Ohio State were added to the rap-
idly-increasing list of schools send
ing competitors.
Queen Selected in ’34
The first Drake Relays queen
was selected and reigned over the
1934 Relays. Miss Martha Stull of
Northwestern university was the
first member of the Drake Relays
royalty. Just two years later ap
proximately 20,000 fans packed
the Drake Stadium for the classic
In 1941, more than 2,500 ath
letes from 86 colleges and univer
sities took part in the Relays. Na
tional radio networks have given
track fans the world over a ring
side seat at the Drake classic.
It is estimated that over 55,000
athletes have performed at the
Drake Relays, one of the top field
and track attractions in the na
tion, and that well over a quarter
of a million persons have traveled
many miles to view the track
classic. A recent check-up of past
entries showed that seventy-odd of
the country’s leading universities,
95 colleges, and more than 150
high schools have sent representa
tives to perform at these games.
Cadet Tracksters Annex 10 of 16 Events
To Down Rice in Dual Meet Here Tuesday
Duplicating their upset win over
the Texas Longhorns a month ago,
the Texas Aggie tracksters swept
Coach Emmett Brunson’s strong
Rice Owl thinly clads, 7514-46%,
in a dual meet here Tuesday aft
Running with more speed and
stamina than evei’, the Cadets an
nexed ten of the 16 events and
counted at least one point in every
event but the shot-put.
Bucek Leads
Sparked by Captain Rby Bucek,
who tied for high point honors
witl>,. Rice’s captain Harold Hall,
the Cadets quickly built up a lead
which they never relinquished. Roy
beat Bill Cummins’, the Owls’ ace
hurdler, handily in each of the
hurdle events.
However, the biggest surprise of
all went to Bucek’s younger broth
er Felix, who beat out Jim Deal
in the discus. Bucek’s throw was
141 feet, 7 inches, which easily
beat Deal’s bid of 139 feet, 4 in
Ricks Counts B'/z
Close on the heels of the scor
ing leaders was Coach Dough Rol
lins’ ace pole-vaulter and high
jumper, Albert Ricks. Ricks count
ed 9)4 points by winning first in
the pole vault, second in the broad
jump, and tieing for second in the
high jump with Christopher, Rice’s
main threat in that particular
Incidentally, Pete Watkins, who
easily won the event, quit after
hurdling the timber at 6.4. Wat

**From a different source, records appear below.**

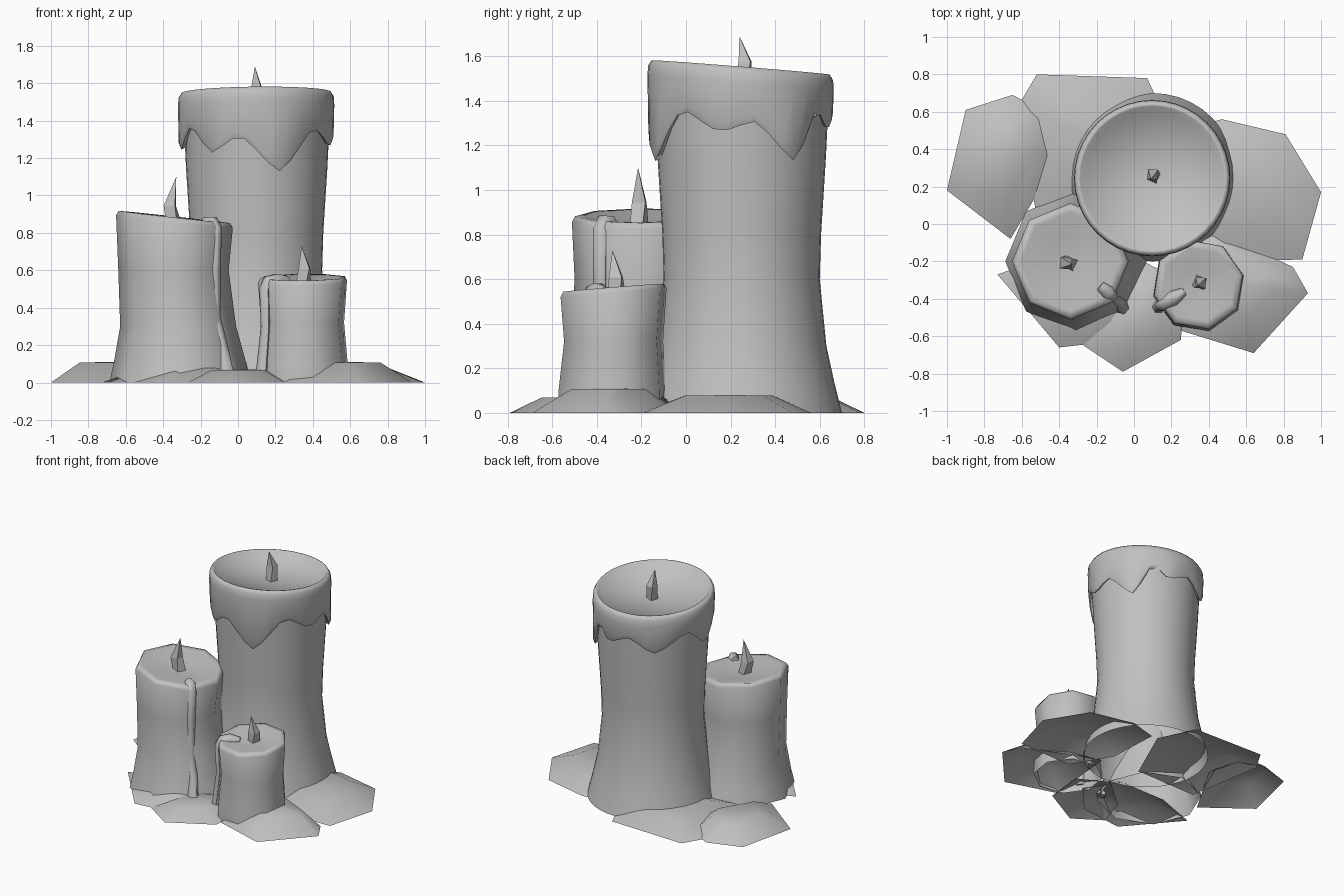
import bpy, bmesh
from math import cos, sin, radians, tau
from mathutils import Vector

if "Cube" in bpy.data.objects:
    bpy.data.objects.remove(bpy.data.objects["Cube"], do_unlink=True)

wax = bpy.data.materials.new("grey_wax")
wax.use_nodes = True
GREY = (0.53, 0.53, 0.53, 1)
wax.diffuse_color = GREY
wax.node_tree.nodes["Principled BSDF"].inputs["Base Color"].default_value = GREY


def finish(obj, angle):
    """Give the part its colour and shading."""
    obj.data.materials.append(wax)
    bpy.ops.object.select_all(action="DESELECT")
    obj.select_set(True)
    bpy.context.view_layer.objects.active = obj
    if obj.type == "CURVE":
        bpy.ops.object.convert(target="MESH")
    if angle:
        bpy.ops.object.shade_smooth_by_angle(angle=radians(angle))


def loft(name, rings, tip, angle=75):
    """Bridge rings of points, closing the last one onto a tip point."""
    bm = bmesh.new()
    loops = [[bm.verts.new(p) for p in ring] for ring in rings]
    n = len(loops[0])
    for low, high in zip(loops, loops[1:]):
        for i in range(n):
            j = (i + 1) % n
            bm.faces.new((low[i], low[j], high[j], high[i]))
    end = bm.verts.new(tip)
    for i in range(n):
        bm.faces.new((loops[-1][i], loops[-1][(i + 1) % n], end))
    mesh = bpy.data.meshes.new(name)
    bm.to_mesh(mesh)
    bm.free()
    obj = bpy.data.objects.new(name, mesh)
    bpy.context.collection.objects.link(obj)
    finish(obj, angle)


def circle(cx, cy, r, z, n, phase=0, tilt=(0, 0)):
    """Ring of points; z may be a function of the angle in degrees."""
    ring = []
    for i in range(n):
        a = tau * i / n + radians(phase)
        x, y = r * cos(a), r * sin(a)
        height = z(360 * i / n) if callable(z) else z
        ring.append((cx + x, cy + y, height + tilt[0] * x + tilt[1] * y))
    return ring


def drip(name, points, size):
    """Run of wax as a tapered tube along a path of x, y, z, radius."""
    curve = bpy.data.curves.new(name, "CURVE")
    curve.dimensions = "3D"
    curve.bevel_depth = size
    curve.bevel_resolution = 1
    curve.use_fill_caps = True
    spline = curve.splines.new("POLY")
    spline.points.add(len(points) - 1)
    for p, (x, y, z, r) in zip(spline.points, points):
        p.co = (x, y, z, 1)
        p.radius = r
    obj = bpy.data.objects.new(name, curve)
    bpy.context.collection.objects.link(obj)
    finish(obj, 60)


def wick(name, base, bend, tip, r):
    """Bent four-sided wick tapering to a point."""
    loft(name, [circle(base[0], base[1], r, base[2], 4, 20),
                circle(bend[0], bend[1], r * 0.95, bend[2], 4, 40)], tip, angle=0)


# Tall candle body, running up inside the wax cap
BX, BY, SIDES = 0.1, 0.25, 40
body = [(0.45, 0), (0.415, 0.14), (0.38, 0.3), (0.35, 0.6), (0.356, 0.8),
        (0.378, 1.15), (0.39, 1.4)]
loft("tall_candle", [circle(BX, BY, r, z, SIDES) for r, z in body], (BX, BY, 1.4))

# Overflowing wax cap with a ragged lower edge and a sunken top
edge = [(0, 1.29), (8, 1.31), (37, 1.13), (58, 1.36), (75, 1.27), (100, 1.34),
        (125, 1.24), (160, 1.37), (185, 1.23), (210, 1.37), (234, 1.23),
        (257, 1.32), (288, 1.13), (320, 1.36), (347, 1.26), (360, 1.29)]


def ragged(a):
    """Height of the lower edge, eased so the lobes look rounded."""
    for (a0, z0), (a1, z1) in zip(edge, edge[1:]):
        if a <= a1:
            t = (a - a0) / (a1 - a0)
            return z0 + (z1 - z0) * (t + t * t * (3 - 2 * t)) / 2


slope = (0.01, -0.08)
CX, CY = BX - 0.003, BY - 0.005
loft("tall_candle_wax_cap", [
    circle(CX, CY, 0.37, lambda a: ragged(a) + 0.02, SIDES),
    circle(CX, CY, 0.402, ragged, SIDES),
    circle(CX, CY, 0.414, lambda a: ragged(a) + 0.03, SIDES),
    circle(CX, CY, 0.418, 1.48, SIDES, 0, slope),
    circle(CX, CY, 0.415, 1.525, SIDES, 0, slope),
    circle(CX, CY, 0.4, 1.55, SIDES, 0, slope),
    circle(CX, CY, 0.385, 1.548, SIDES, 0, slope),
    circle(CX, CY, 0.355, 1.5, SIDES, 0, slope)], (CX, CY, 1.47))

# Medium candle with a sunken top
lean = (-0.11, 0.01)
loft("medium_candle", [
    circle(-0.31, -0.2, 0.378, 0, 8),
    circle(-0.31, -0.2, 0.355, 0.1, 8),
    circle(-0.32, -0.205, 0.31, 0.3, 8),
    circle(-0.345, -0.205, 0.295, 0.6, 8),
    circle(-0.34, -0.2, 0.312, 0.86, 8, 0, lean),
    circle(-0.34, -0.2, 0.298, 0.885, 8, 0, lean),
    circle(-0.34, -0.2, 0.265, 0.883, 8, 0, lean),
    circle(-0.35, -0.2, 0.14, 0.862, 8, 0, lean)], (-0.35, -0.2, 0.855))

# Small candle with a sunken top
lean = (0.01, 0.08)
loft("small_candle", [
    circle(0.345, -0.33, 0.25, 0, 8, 13),
    circle(0.345, -0.33, 0.248, 0.1, 8, 13),
    circle(0.345, -0.325, 0.228, 0.32, 8, 13),
    circle(0.345, -0.325, 0.244, 0.54, 8, 13, lean),
    circle(0.345, -0.325, 0.232, 0.562, 8, 13, lean),
    circle(0.345, -0.325, 0.2, 0.56, 8, 13, lean),
    circle(0.345, -0.325, 0.1, 0.545, 8, 13, lean)], (0.345, -0.325, 0.54))

# Wicks
wick("tall_wick", (0.105, 0.25, 1.45), (0.1, 0.265, 1.575), (0.09, 0.24, 1.69), 0.04)
wick("medium_wick", (-0.34, -0.21, 0.84), (-0.365, -0.21, 0.945), (-0.33, -0.215, 1.1), 0.045)
wick("small_wick", (0.35, -0.31, 0.53), (0.355, -0.315, 0.61), (0.34, -0.33, 0.73), 0.043)

# Wax runs down the sides
drip("medium_candle_drip", [
    (-0.18, -0.33, 0.86, 0.7), (-0.14, -0.365, 0.855, 1.1), (-0.12, -0.385, 0.82, 1),
    (-0.125, -0.385, 0.6, 0.9), (-0.125, -0.39, 0.35, 0.9), (-0.09, -0.41, 0.2, 1),
    (-0.06, -0.45, 0.04, 1.1)], 0.036)
drip("small_candle_drip", [
    (0.27, -0.36, 0.545, 0.6), (0.21, -0.395, 0.545, 1.2), (0.165, -0.425, 0.54, 1),
    (0.145, -0.435, 0.5, 0.9), (0.15, -0.43, 0.3, 0.8), (0.13, -0.445, 0.05, 1)], 0.035)

# Hardened puddles: low overlapping domes with irregular outlines
puddles = {
    "left": (0.11, [(-1, 0.18), (-0.66, -0.08), (-0.4, 0.36), (-0.47, 0.6),
                    (-0.65, 0.69), (-0.9, 0.61)]),
    "back": (0.08, [(-0.52, 0.8), (-0.62, 0.63), (-0.52, 0.04), (0, 0.05),
                    (0.2, 0.5), (0.07, 0.78)]),
    "right": (0.08, [(1, 0.17), (0.81, 0.48), (0.47, 0.56), (0.25, 0.5),
                     (0.27, 0.1), (0.45, -0.2), (0.9, -0.19)]),
    "front_right": (0.11, [(0.64, -0.69), (0.93, -0.37), (0.85, -0.23), (0.51, -0.07),
                           (0.3, 0), (0.25, -0.57)]),
    "front": (0.07, [(-0.06, -0.79), (0.25, -0.62), (0.28, -0.32), (0.05, -0.2),
                     (-0.2, -0.42), (-0.27, -0.65)]),
    "front_left": (0.08, [(-0.4, -0.66), (-0.05, -0.62), (0.15, -0.4), (0, -0.15),
                          (-0.4, -0.15), (-0.73, -0.27)]),
}
for side, (height, outline) in puddles.items():
    pts = [Vector((x, y, 0)) for x, y in outline]
    mid = sum(pts, Vector()) / len(pts)
    rise = Vector((0, 0, height))
    if (pts[0] - mid).cross(pts[1] - mid).z < 0:
        pts.reverse()
    loft(side + "_puddle", [pts, [mid.lerp(p, 0.52) + rise * 0.97 for p in pts]], mid + rise)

kins cleared the conference record
twice this year—once in a work
out, and the other time in thq re
cent quadrangular meet here. He
left with Coach Rollins and 9 oth-
Quality Merchandise
The Exchange Store
( 6
An Aggie Institution”
B. J. Reynolds Tobacco Company. Winston-Salem, North Carolina